Exercise
The span to repeat in the listing below runs from the line containing "Vector((0, 0, 1)).rotation_difference(axis).to_matrix().to_4x4()" to the line containing "0.375, 0.379, f)", inclusive. Repeat it exactly, and only it.

The records
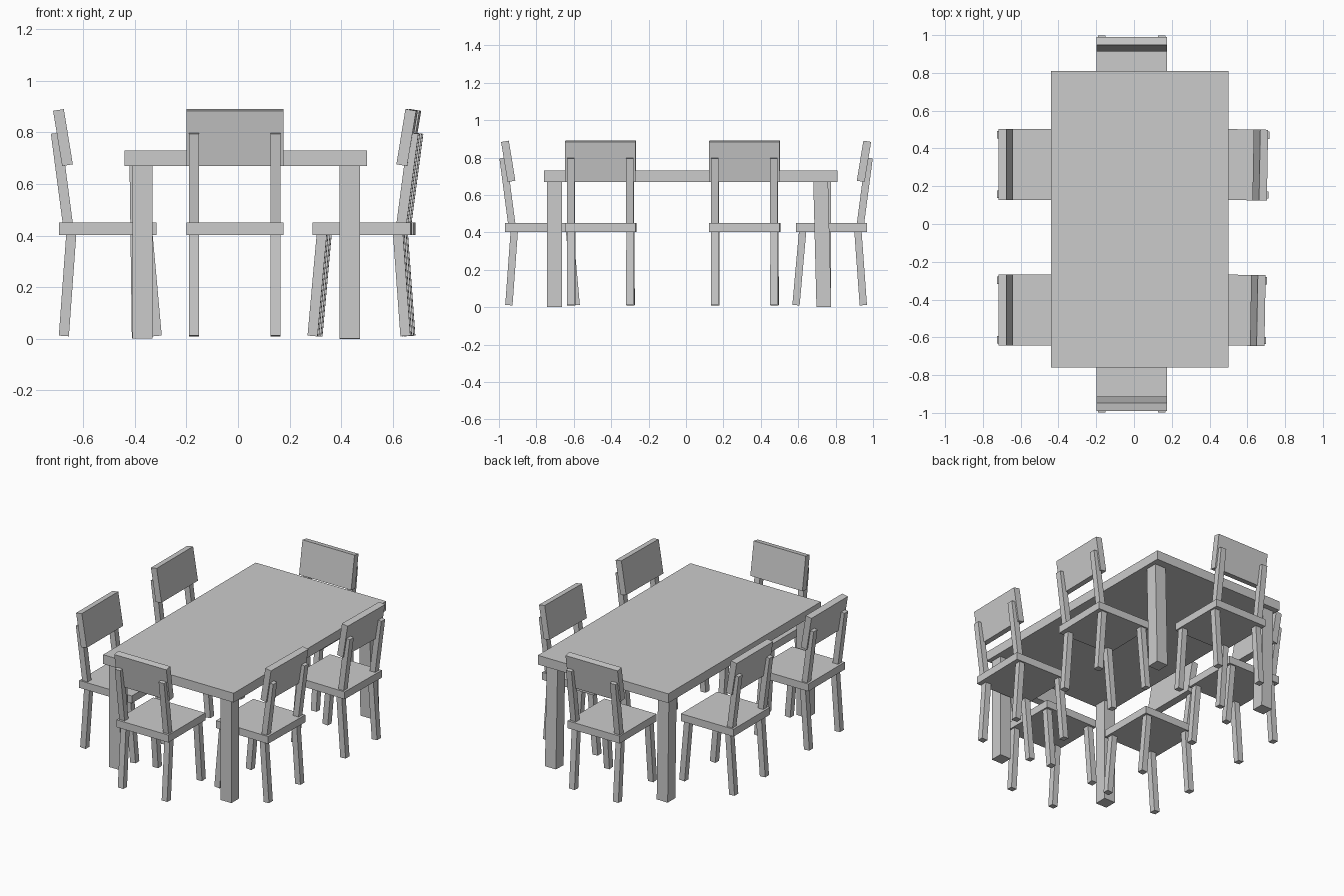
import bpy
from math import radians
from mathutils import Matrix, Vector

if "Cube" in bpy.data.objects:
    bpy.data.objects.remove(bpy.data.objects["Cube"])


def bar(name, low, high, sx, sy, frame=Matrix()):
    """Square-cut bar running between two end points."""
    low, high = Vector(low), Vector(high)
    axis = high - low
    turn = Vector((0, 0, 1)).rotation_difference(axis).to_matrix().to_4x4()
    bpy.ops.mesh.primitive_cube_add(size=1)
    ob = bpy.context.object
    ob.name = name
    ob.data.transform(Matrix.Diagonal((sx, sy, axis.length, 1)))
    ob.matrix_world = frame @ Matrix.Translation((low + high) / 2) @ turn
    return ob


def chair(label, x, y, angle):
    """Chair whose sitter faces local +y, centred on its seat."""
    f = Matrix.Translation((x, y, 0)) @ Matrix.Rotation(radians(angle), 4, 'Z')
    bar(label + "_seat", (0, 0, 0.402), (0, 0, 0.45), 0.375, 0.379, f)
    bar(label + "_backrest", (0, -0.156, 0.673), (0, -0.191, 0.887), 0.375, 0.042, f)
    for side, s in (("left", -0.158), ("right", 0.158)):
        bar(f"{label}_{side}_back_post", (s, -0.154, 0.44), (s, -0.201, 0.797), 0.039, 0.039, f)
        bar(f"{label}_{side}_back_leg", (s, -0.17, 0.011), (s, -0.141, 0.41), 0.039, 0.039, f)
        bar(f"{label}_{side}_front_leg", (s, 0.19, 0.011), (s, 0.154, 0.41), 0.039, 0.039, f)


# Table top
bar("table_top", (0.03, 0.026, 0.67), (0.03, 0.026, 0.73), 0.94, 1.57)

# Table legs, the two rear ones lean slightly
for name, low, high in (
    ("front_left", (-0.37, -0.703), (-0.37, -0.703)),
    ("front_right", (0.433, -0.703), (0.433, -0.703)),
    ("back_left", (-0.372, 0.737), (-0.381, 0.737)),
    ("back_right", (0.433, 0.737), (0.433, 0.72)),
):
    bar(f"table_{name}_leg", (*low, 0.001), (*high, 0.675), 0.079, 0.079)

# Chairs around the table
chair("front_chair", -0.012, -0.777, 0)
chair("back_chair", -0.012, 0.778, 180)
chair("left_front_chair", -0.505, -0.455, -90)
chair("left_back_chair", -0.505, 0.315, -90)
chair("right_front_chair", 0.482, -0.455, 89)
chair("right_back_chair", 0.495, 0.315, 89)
---
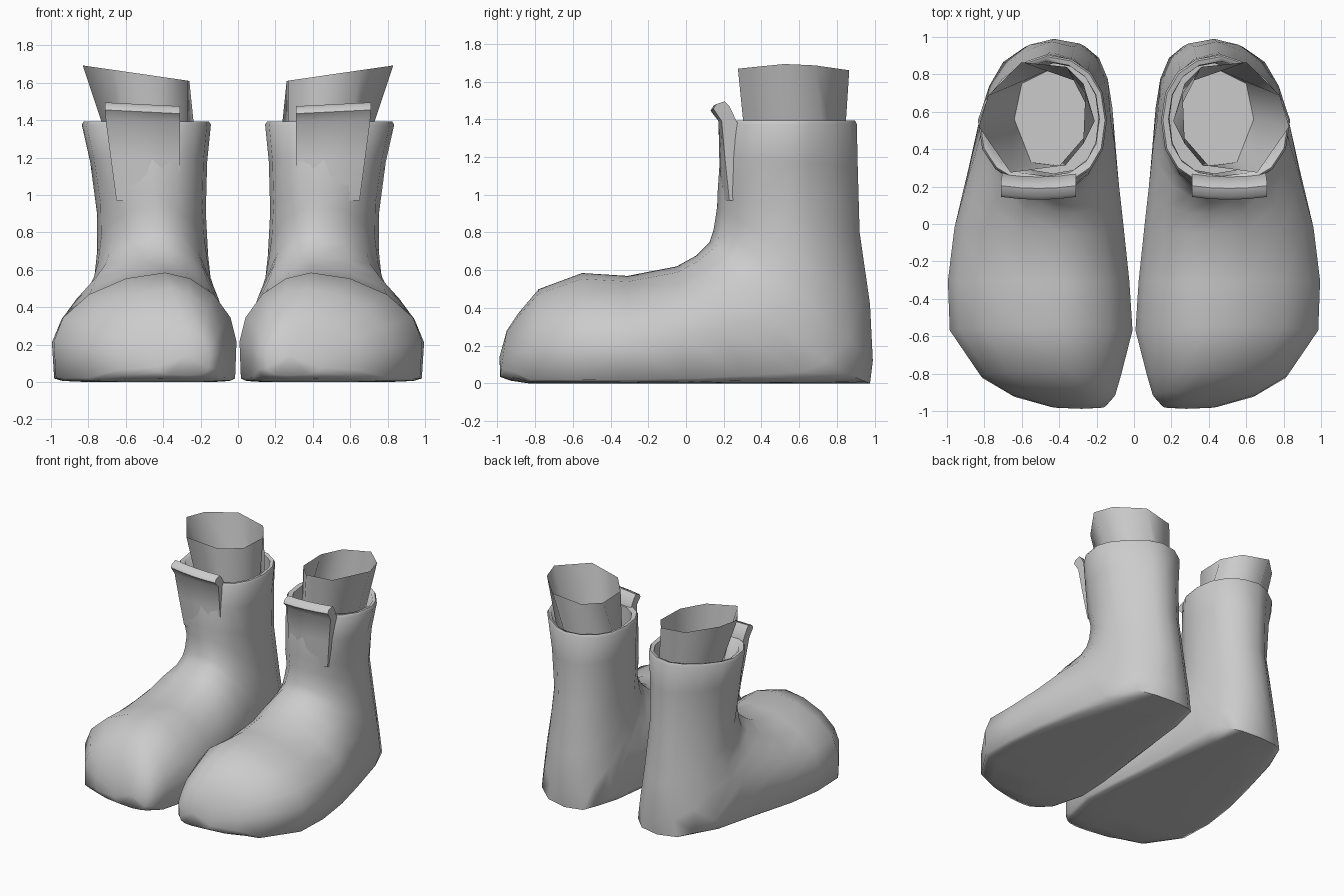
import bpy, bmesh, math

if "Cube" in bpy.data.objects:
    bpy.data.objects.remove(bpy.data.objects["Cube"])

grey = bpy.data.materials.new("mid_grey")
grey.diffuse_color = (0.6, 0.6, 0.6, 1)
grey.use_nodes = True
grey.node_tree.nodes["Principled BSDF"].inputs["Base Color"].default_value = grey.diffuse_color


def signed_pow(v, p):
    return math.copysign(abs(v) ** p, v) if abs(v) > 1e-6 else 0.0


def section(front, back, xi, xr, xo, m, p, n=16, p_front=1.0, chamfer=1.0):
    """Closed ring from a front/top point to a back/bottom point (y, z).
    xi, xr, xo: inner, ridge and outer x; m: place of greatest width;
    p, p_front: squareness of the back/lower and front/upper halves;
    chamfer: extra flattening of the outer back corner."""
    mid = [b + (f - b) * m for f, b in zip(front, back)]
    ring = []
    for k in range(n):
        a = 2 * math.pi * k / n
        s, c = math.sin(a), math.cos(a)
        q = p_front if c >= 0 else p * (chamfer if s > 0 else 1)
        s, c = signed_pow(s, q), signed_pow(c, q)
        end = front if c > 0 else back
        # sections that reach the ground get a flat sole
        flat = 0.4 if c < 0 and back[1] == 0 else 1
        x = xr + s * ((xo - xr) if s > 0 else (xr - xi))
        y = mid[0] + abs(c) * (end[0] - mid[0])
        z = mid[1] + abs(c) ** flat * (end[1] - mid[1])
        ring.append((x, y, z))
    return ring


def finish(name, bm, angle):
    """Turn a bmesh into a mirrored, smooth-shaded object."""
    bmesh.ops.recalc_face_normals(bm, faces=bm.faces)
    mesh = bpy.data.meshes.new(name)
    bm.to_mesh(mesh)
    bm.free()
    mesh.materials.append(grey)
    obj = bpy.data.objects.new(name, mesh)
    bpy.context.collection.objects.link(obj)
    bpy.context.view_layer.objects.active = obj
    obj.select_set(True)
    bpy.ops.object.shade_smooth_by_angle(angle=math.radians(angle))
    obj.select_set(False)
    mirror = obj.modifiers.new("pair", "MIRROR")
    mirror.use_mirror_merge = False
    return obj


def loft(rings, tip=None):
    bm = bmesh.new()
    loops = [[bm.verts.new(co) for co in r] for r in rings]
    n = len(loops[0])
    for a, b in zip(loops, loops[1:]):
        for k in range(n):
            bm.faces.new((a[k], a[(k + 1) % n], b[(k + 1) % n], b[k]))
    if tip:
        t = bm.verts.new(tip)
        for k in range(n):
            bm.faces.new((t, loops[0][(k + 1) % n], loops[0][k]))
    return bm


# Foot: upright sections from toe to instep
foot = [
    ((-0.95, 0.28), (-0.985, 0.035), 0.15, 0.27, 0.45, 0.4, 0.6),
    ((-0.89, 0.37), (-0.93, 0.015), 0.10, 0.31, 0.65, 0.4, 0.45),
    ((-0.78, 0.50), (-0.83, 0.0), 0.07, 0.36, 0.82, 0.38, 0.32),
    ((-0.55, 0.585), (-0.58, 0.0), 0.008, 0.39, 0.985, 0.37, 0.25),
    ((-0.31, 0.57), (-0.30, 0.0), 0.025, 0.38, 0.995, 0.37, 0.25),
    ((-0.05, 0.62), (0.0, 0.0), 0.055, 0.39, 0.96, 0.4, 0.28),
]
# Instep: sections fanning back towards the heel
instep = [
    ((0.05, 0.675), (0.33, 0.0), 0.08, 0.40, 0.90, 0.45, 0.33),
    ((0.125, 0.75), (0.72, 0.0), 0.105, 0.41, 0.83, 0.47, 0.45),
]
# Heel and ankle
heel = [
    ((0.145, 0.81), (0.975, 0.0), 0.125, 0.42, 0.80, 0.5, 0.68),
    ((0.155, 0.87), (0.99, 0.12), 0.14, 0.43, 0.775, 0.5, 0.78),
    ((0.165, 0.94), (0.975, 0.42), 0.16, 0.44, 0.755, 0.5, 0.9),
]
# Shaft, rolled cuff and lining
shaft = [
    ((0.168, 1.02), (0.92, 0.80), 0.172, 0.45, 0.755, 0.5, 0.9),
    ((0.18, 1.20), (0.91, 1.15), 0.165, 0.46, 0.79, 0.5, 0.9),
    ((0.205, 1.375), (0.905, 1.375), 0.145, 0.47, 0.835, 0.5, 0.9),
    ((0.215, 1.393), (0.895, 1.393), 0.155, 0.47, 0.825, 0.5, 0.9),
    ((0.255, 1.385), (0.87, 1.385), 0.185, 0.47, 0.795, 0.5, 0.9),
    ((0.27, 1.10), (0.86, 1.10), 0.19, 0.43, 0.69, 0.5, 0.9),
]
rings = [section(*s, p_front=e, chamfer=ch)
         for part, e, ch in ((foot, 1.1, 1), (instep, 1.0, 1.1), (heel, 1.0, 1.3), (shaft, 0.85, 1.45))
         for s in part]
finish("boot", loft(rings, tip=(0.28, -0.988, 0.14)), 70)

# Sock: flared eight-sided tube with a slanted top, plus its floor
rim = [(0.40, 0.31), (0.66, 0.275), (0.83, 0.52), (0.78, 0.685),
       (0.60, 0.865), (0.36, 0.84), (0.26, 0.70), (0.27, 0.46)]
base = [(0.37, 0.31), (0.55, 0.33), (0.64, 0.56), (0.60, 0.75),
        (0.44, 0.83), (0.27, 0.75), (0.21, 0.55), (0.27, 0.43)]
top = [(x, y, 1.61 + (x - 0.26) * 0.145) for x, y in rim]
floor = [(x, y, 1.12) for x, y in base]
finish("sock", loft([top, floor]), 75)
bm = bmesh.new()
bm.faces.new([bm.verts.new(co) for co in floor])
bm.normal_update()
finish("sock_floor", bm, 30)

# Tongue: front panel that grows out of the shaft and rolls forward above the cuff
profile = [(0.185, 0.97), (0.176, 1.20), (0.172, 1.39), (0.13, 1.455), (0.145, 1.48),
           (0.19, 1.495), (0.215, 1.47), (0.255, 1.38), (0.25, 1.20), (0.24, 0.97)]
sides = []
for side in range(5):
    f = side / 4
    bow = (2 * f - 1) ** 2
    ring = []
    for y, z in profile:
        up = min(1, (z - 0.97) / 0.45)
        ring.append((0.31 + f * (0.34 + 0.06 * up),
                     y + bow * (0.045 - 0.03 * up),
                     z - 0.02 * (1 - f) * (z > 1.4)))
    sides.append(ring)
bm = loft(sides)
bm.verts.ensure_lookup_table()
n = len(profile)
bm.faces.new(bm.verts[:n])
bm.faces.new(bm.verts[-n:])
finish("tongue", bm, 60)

Result of the task
    turn = Vector((0, 0, 1)).rotation_difference(axis).to_matrix().to_4x4()
    bpy.ops.mesh.primitive_cube_add(size=1)
    ob = bpy.context.object
    ob.name = name
    ob.data.transform(Matrix.Diagonal((sx, sy, axis.length, 1)))
    ob.matrix_world = frame @ Matrix.Translation((low + high) / 2) @ turn
    return ob


def chair(label, x, y, angle):
    """Chair whose sitter faces local +y, centred on its seat."""
    f = Matrix.Translation((x, y, 0)) @ Matrix.Rotation(radians(angle), 4, 'Z')
    bar(label + "_seat", (0, 0, 0.402), (0, 0, 0.45), 0.375, 0.379, f)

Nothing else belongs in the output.